Workers demonstrated outside the Hyatt Regency Vancouver and the St. Regis Toronto, while Ottawa Marriott workers held a virtual rally. The hotels are owned by InnVest, Canada’s largest hotel owner. InnVest CEO Lydia Chen sits on board of Hotel Association of Canada which is lobbying for bailout relief alongside airline and airport industry associations.
Heavily indebted hotel owners like InnVest stand to benefit from industry bailouts while thousands of workers face permanent layoffs. If past economic shocks are any guide, financial supports will help hotel investors and corporate interests pay their lenders but will not help laid-off workers remain attached to their jobs. Many of Canada’s hospitality and aviation sector workers have been laid-off since March and have not been recalled to their jobs. Industry experts suggest recovery of travel and tourism sectors may not begin in earnest until 2022 or later.
Randy Yadao, Laid-off Laundry Houseperson, Ottawa Marriott Hotel:
“My wife and I work in the hotel industry. It’s been hard for both of us to support our daughters and our family needs. Since being laid off we’re trying to save the best we can but without a job, I don’t know if we can still support our daughters’ dreams and give them a good education. It’s not our fault what’s happening right now. We work hard. I hope the government will make sure workers are recalled and tie bailouts to the wage subsidy.”
Leonora Mulholland, Laid-off room attendant, Fairmont Royal York (Toronto):
“I’ve worked at this hotel for 21 years. I cannot lose my job. This is about job security, knowing that I’ll have something to go back to after this pandemic passes and having my medical benefits contributions restored. I rely on many types of medication to survive and to support my special needs son, I can’t do this without some sense of security. The federal government must keep their promise to workers. We’ve given so much to this hotel, to this city, and to this entire economy. Will they leave us behind?”
Naden Abenes, Laid-off room attendant, Hyatt Regency Vancouver:
“We have invested years of hard work to make this hotel successful. We are always there for Hyatt and InnVest when they need us. Now that times are hard, they won’t put us on the wage subsidy program and are refusing to give us 24 months to return to our jobs. If we had recall protections or the wage subsidy, we would have some security. These hotel companies shouldn’t get government bailout money if they won’t help us keep our jobs.”
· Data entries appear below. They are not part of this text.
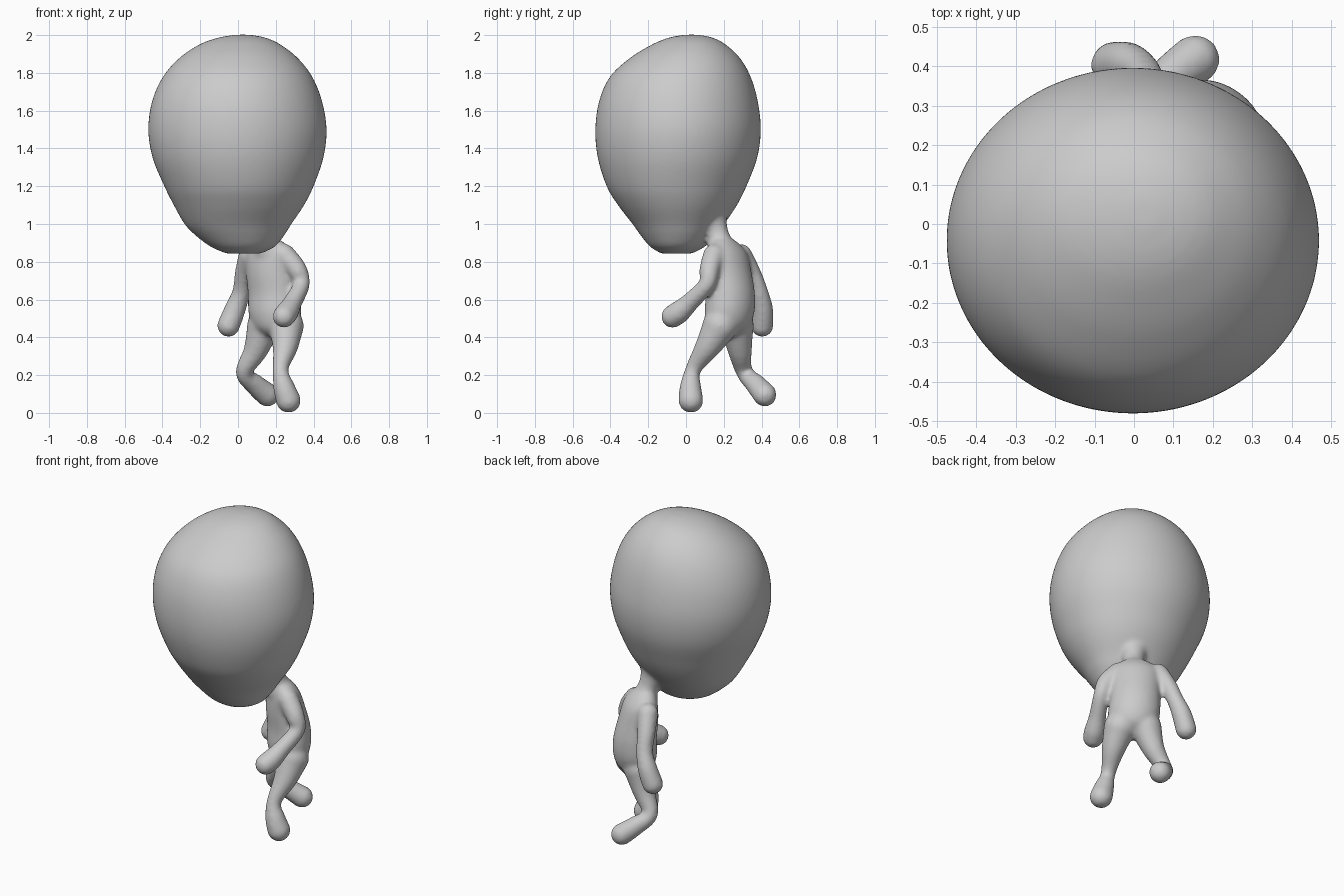
import bpy, bmesh, math
from mathutils import Vector, Matrix

cube = bpy.data.objects.get("Cube")
if cube:
    bpy.data.objects.remove(cube)

grey = bpy.data.materials.new("plain grey")
grey.use_nodes = True
colour = (0.6, 0.6, 0.6, 1)
grey.diffuse_color = colour
grey.node_tree.nodes["Principled BSDF"].inputs["Base Color"].default_value = colour

UP = Vector((0, 0, 1))
SIDES = 80
bm = bmesh.new()


def smooth_path(rows, steps=6):
    """Catmull-Rom through rows of any length."""
    out = []
    last = len(rows) - 1
    for i in range(last):
        p = [rows[max(0, min(last, i + k))] for k in (-1, 0, 1, 2)]
        for s in range(steps):
            t = s / steps
            out.append([b + 0.5 * t * (c - a + t * (2 * a - 5 * b + 4 * c - d
                        + t * (3 * (b - c) + d - a))) for a, b, c, d in zip(*p)])
    return out + [list(rows[-1])]


def loft(frames):
    """Closed skin over rings given as (centre, axis_u, axis_v)."""
    rings = []
    for c, u, v in frames:
        angles = [2 * math.pi * k / SIDES for k in range(SIDES)]
        rings.append([bm.verts.new(c + u * math.cos(a) + v * math.sin(a)) for a in angles])
    for r0, r1 in zip(rings, rings[1:]):
        for k in range(SIDES):
            n = (k + 1) % SIDES
            bm.faces.new((r0[k], r0[n], r1[n], r1[k]))
    bm.faces.new(rings[0][::-1])
    bm.faces.new(rings[-1])


def limb(rows):
    """Round tube through (x, y, z, radius) with ball ends."""
    pts = smooth_path(rows)
    pos = [Vector(p[:3]) for p in pts]
    frames = []
    for i, p in enumerate(pts):
        t = (pos[min(i + 1, len(pos) - 1)] - pos[max(i - 1, 0)]).normalized()
        u = t.cross(Vector((0.8, -0.6, 0))).normalized()
        frames.append((pos[i], u * p[3], t.cross(u) * p[3]))
    loft(frames)
    for p in (rows[0], rows[-1]):
        bmesh.ops.create_uvsphere(bm, u_segments=32, v_segments=20, radius=p[3],
                                  matrix=Matrix.Translation(p[:3]))


def stack(rows, turn=0):
    """Level ovals (x, y, z, half width, half depth), turned about z."""
    u = Vector((math.cos(turn), math.sin(turn), 0))
    v = UP.cross(u)
    loft([(Vector(p[:3]), u * p[3], v * p[4]) for p in smooth_path(rows)])


# Head: egg with a flat underside
stack([(0.03, -0.05, 0.843, 0.09, 0.08), (0.025, -0.045, 0.88, 0.17, 0.145),
       (0.01, -0.04, 0.94, 0.235, 0.2), (0, -0.04, 1.0, 0.283, 0.243),
       (0.005, -0.045, 1.1, 0.345, 0.315), (0.005, -0.05, 1.2, 0.395, 0.37),
       (0, -0.045, 1.35, 0.452, 0.422), (-0.003, -0.042, 1.5, 0.472, 0.438),
       (-0.005, -0.04, 1.65, 0.45, 0.42), (-0.002, -0.03, 1.78, 0.395, 0.372),
       (0.003, -0.005, 1.88, 0.312, 0.29), (0.01, 0.015, 1.95, 0.215, 0.195),
       (0.02, 0.025, 1.985, 0.13, 0.12), (0.025, 0.03, 2.002, 0.04, 0.04)])

# Neck flaring into head and shoulders
limb([(0.08, 0.085, 1.16, 0.175), (0.115, 0.125, 1.04, 0.105),
      (0.14, 0.165, 0.95, 0.06), (0.16, 0.19, 0.86, 0.08)])

# Torso, twisted towards the striding side
stack([(0.19, 0.215, 0.41, 0.05, 0.05), (0.197, 0.222, 0.45, 0.12, 0.1),
       (0.195, 0.23, 0.53, 0.147, 0.123), (0.19, 0.235, 0.63, 0.146, 0.12),
       (0.175, 0.225, 0.74, 0.143, 0.11), (0.165, 0.215, 0.84, 0.138, 0.092),
       (0.16, 0.2, 0.9, 0.095, 0.065), (0.155, 0.195, 0.925, 0.05, 0.04)], math.radians(-36))

# Arms: one bent forward, one hanging behind
limb([(0.245, 0.15, 0.835, 0.06), (0.31, 0.125, 0.76, 0.054), (0.335, 0.11, 0.68, 0.045),
      (0.29, 0.02, 0.585, 0.05), (0.262, -0.035, 0.535, 0.06), (0.243, -0.072, 0.51, 0.06)])
limb([(0.063, 0.29, 0.835, 0.06), (0.035, 0.345, 0.74, 0.052), (0.018, 0.387, 0.64, 0.048),
      (-0.015, 0.405, 0.55, 0.056), (-0.05, 0.403, 0.462, 0.06)])

# Legs: one planted in front, one pushing off behind
limb([(0.255, 0.18, 0.46, 0.094), (0.25, 0.115, 0.35, 0.068), (0.225, 0.038, 0.23, 0.042),
      (0.242, 0.024, 0.14, 0.057), (0.267, 0.026, 0.066, 0.066)])
limb([(0.137, 0.27, 0.46, 0.09), (0.093, 0.285, 0.33, 0.064), (0.032, 0.31, 0.215, 0.045),
      (0.09, 0.37, 0.15, 0.055), (0.155, 0.417, 0.096, 0.063)])

bmesh.ops.recalc_face_normals(bm, faces=bm.faces)
mesh = bpy.data.meshes.new("big_headed_figure")
bm.to_mesh(mesh)
bm.free()
mesh.materials.append(grey)
figure = bpy.data.objects.new("big_headed_figure", mesh)
bpy.context.collection.objects.link(figure)

# Fuse the parts into one soft skin
fuse = figure.modifiers.new("fuse", 'REMESH')
fuse.mode = 'VOXEL'
fuse.voxel_size = 0.012
fuse.use_smooth_shade = True
soften = figure.modifiers.new("soften", 'SMOOTH')
soften.factor = 0.5
soften.iterations = 9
UNITE HERE! Canada represents over 18,000 workers across the nation who work in the hotel, food service, airport, and gaming sectors.